**TASK ITEM**
Return a copy of every line in the records that includes the word "high".

**DATA PROVIDED**
---------------

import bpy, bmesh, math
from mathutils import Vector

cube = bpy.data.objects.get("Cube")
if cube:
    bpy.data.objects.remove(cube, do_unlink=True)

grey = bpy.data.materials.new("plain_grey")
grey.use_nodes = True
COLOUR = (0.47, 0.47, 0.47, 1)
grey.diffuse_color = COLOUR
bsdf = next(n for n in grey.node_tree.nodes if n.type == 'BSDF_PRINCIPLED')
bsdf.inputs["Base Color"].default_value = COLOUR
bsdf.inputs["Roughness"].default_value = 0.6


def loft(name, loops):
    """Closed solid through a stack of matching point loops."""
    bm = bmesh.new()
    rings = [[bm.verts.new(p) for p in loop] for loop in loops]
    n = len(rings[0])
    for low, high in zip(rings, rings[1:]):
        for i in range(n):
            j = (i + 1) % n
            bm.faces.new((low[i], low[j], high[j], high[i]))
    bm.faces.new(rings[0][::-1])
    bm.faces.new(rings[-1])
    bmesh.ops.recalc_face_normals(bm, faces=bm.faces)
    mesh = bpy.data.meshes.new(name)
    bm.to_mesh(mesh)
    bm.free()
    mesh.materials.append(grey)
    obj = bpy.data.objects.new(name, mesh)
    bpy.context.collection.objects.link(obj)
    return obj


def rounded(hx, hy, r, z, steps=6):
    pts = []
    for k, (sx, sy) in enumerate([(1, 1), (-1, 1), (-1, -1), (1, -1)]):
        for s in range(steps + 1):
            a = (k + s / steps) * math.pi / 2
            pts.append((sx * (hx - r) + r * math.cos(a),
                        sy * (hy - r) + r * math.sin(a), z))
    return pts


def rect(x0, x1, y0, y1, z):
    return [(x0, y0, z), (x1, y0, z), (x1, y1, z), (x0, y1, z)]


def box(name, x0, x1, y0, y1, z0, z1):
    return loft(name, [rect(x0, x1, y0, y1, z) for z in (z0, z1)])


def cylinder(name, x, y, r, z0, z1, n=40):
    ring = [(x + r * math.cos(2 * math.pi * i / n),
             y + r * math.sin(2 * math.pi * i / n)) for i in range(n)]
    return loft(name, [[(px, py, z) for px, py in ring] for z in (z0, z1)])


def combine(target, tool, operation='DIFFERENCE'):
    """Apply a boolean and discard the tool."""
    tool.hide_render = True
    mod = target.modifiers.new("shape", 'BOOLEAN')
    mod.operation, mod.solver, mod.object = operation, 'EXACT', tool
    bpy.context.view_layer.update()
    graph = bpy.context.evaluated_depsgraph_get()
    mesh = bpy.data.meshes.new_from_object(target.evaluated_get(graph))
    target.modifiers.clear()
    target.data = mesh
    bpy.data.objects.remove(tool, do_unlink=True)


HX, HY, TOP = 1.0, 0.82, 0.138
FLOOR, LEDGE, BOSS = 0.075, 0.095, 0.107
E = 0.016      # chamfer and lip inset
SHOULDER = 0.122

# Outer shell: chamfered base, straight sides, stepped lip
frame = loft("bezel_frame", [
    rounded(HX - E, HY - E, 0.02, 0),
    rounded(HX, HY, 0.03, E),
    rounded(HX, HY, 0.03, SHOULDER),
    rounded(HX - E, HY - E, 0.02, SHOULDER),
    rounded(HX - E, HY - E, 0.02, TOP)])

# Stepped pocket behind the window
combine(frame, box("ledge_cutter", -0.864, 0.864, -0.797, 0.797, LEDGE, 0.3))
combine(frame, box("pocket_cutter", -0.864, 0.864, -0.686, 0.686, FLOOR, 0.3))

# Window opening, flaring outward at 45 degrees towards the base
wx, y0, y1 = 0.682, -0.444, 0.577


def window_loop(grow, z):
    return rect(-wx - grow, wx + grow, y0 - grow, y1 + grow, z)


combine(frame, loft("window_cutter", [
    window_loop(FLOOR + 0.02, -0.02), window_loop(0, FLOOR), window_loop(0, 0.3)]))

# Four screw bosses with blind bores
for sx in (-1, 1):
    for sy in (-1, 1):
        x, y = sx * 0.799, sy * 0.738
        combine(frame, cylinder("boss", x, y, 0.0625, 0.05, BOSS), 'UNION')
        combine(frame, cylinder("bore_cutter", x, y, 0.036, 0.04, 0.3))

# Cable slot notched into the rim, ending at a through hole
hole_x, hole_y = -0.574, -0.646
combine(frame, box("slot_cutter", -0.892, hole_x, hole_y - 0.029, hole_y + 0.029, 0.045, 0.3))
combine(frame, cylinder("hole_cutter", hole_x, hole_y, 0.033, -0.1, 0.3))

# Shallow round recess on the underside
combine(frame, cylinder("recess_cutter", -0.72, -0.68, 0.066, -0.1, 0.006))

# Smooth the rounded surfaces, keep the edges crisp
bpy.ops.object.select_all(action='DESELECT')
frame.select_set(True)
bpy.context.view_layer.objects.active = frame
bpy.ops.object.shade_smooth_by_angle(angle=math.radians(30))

---------------

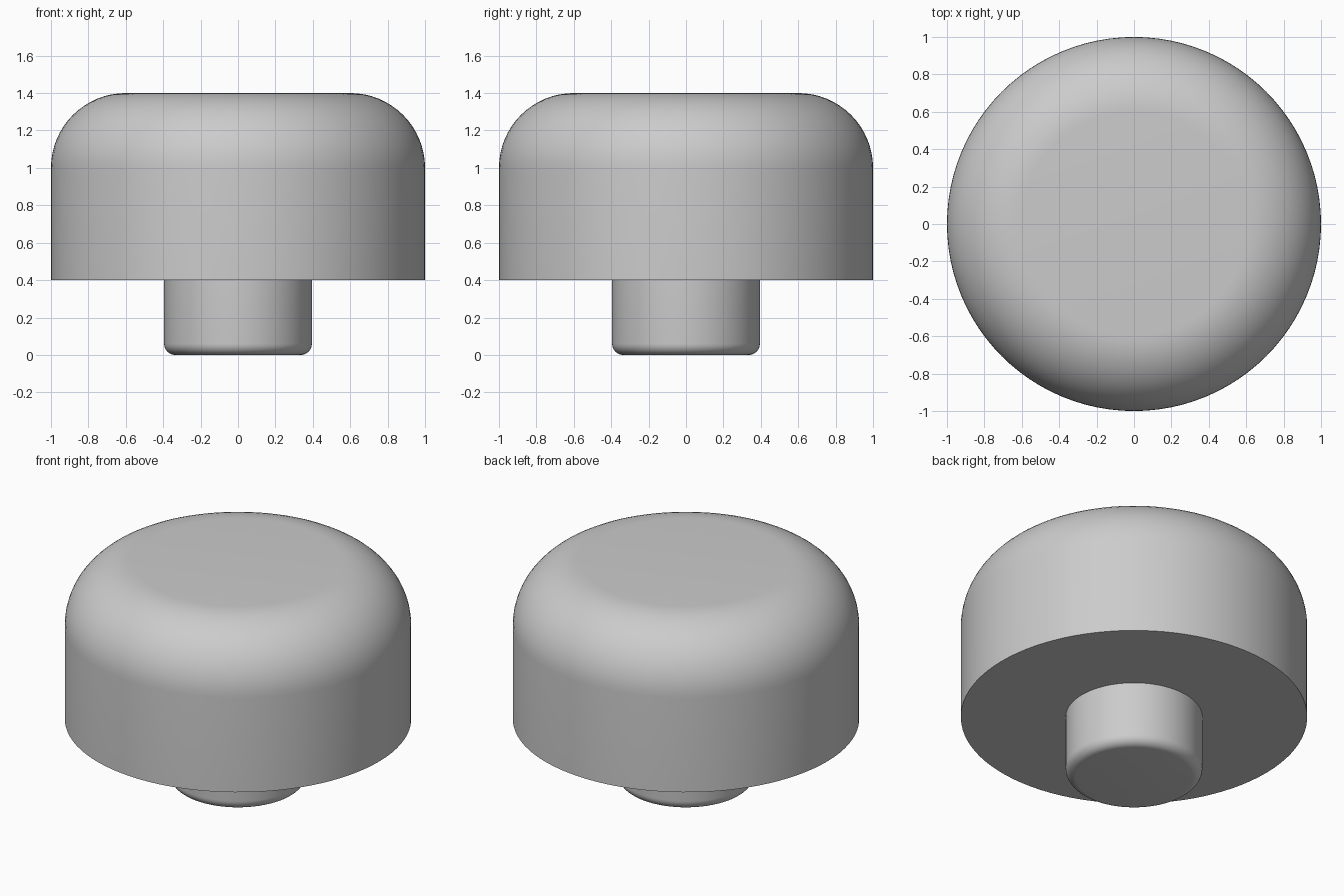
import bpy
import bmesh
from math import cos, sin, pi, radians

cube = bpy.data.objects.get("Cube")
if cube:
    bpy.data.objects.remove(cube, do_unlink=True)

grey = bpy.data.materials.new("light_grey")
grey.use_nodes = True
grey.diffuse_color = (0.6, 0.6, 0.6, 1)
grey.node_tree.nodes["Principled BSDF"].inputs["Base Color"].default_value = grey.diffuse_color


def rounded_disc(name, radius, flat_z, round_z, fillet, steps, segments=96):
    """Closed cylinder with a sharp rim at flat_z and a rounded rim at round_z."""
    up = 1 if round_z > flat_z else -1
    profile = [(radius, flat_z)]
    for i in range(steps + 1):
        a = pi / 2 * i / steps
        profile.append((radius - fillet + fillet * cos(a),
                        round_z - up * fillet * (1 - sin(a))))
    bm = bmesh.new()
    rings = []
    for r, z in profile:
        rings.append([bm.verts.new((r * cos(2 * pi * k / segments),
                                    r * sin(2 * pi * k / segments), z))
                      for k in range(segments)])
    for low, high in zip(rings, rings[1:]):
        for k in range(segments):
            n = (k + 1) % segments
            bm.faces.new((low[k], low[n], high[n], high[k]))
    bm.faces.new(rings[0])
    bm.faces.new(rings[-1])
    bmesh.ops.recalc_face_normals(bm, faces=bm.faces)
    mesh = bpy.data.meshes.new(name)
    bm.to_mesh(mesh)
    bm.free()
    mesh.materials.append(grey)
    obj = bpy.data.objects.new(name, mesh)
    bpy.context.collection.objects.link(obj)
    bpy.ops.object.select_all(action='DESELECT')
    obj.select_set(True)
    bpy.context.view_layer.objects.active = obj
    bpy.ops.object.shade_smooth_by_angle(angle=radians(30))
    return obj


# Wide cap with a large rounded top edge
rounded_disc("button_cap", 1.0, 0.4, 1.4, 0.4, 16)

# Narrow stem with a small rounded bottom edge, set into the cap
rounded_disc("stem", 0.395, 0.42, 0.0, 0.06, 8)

---------------

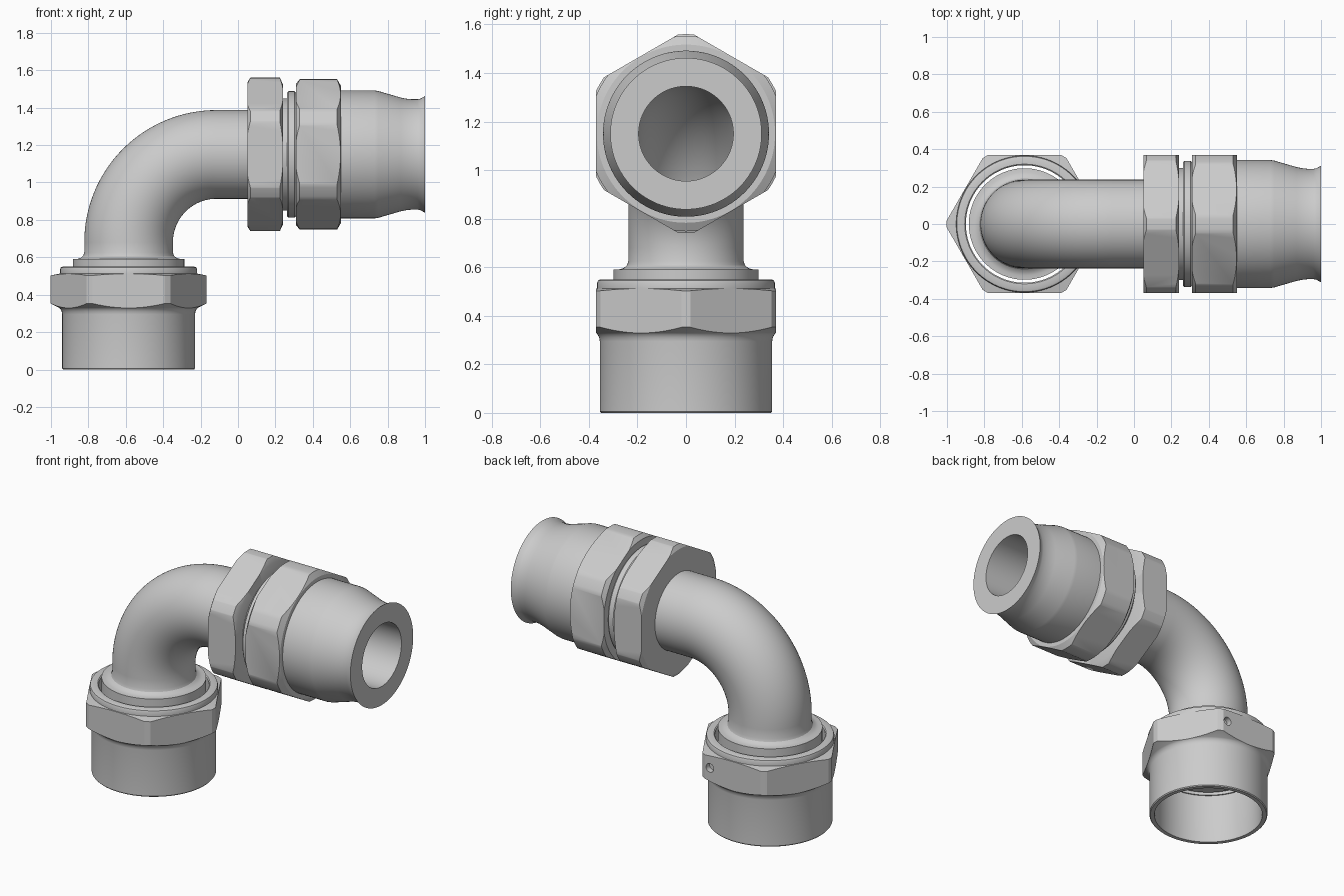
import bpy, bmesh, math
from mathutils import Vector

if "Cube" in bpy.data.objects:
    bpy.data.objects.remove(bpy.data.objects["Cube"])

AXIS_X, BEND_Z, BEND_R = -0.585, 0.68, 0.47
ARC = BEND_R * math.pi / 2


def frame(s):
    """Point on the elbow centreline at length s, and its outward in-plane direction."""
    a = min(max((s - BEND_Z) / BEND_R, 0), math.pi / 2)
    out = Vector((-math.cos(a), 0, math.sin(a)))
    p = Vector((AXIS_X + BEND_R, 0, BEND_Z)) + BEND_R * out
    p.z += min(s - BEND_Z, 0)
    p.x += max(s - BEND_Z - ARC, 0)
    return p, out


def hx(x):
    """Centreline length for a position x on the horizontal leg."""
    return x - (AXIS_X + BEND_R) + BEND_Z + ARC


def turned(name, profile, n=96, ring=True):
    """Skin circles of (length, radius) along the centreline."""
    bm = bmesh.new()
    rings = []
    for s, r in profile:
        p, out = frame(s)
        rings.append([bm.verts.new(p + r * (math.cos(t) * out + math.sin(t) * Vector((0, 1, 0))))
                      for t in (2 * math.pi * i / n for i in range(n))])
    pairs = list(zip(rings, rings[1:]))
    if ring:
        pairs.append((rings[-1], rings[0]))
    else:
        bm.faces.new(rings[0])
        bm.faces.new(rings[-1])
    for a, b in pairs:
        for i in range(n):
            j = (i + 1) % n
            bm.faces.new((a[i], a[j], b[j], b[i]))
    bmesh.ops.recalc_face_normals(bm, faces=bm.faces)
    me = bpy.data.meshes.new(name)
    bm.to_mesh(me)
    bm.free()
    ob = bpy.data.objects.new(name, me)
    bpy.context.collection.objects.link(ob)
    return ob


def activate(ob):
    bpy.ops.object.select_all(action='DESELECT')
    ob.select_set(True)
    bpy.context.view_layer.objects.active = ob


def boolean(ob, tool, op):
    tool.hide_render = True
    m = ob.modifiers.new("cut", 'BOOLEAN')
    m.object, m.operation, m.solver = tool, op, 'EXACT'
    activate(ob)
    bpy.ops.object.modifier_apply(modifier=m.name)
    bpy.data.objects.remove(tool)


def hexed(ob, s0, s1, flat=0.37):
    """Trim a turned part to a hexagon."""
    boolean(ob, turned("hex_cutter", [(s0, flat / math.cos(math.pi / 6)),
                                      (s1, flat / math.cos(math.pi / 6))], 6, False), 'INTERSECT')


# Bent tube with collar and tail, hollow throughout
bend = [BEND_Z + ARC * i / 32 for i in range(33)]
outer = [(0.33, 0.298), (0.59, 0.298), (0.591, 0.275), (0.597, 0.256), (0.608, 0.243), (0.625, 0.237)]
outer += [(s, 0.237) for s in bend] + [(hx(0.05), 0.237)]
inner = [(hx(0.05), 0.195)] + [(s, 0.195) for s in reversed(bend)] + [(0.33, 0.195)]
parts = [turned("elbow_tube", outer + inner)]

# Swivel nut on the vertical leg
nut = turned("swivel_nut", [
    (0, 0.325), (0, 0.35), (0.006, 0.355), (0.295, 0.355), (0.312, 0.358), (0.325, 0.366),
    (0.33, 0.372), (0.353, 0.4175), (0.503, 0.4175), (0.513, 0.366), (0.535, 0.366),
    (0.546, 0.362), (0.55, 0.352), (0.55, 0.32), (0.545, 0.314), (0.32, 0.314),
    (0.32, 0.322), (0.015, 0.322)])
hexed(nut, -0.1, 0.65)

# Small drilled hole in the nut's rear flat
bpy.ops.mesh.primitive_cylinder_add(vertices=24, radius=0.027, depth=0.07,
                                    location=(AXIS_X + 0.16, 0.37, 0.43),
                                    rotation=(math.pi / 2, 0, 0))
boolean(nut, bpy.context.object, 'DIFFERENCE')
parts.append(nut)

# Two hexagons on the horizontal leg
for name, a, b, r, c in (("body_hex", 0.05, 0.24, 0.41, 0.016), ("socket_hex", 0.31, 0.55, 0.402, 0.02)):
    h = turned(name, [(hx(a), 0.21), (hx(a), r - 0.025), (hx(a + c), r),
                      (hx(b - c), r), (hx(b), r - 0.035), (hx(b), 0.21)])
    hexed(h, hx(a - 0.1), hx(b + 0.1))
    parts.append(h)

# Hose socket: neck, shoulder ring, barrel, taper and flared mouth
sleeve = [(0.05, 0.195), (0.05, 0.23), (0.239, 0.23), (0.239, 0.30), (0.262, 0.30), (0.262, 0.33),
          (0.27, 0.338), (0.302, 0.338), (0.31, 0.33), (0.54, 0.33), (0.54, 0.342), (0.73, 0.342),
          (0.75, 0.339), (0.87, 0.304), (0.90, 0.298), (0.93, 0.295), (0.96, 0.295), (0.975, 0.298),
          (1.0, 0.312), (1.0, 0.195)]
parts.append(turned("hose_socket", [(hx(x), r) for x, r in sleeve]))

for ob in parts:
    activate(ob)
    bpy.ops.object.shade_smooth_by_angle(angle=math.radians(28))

---------------

**EXERCISE RESULT**
    for low, high in zip(rings, rings[1:]):
            bm.faces.new((low[i], low[j], high[j], high[i]))
    for low, high in zip(rings, rings[1:]):
            bm.faces.new((low[k], low[n], high[n], high[k]))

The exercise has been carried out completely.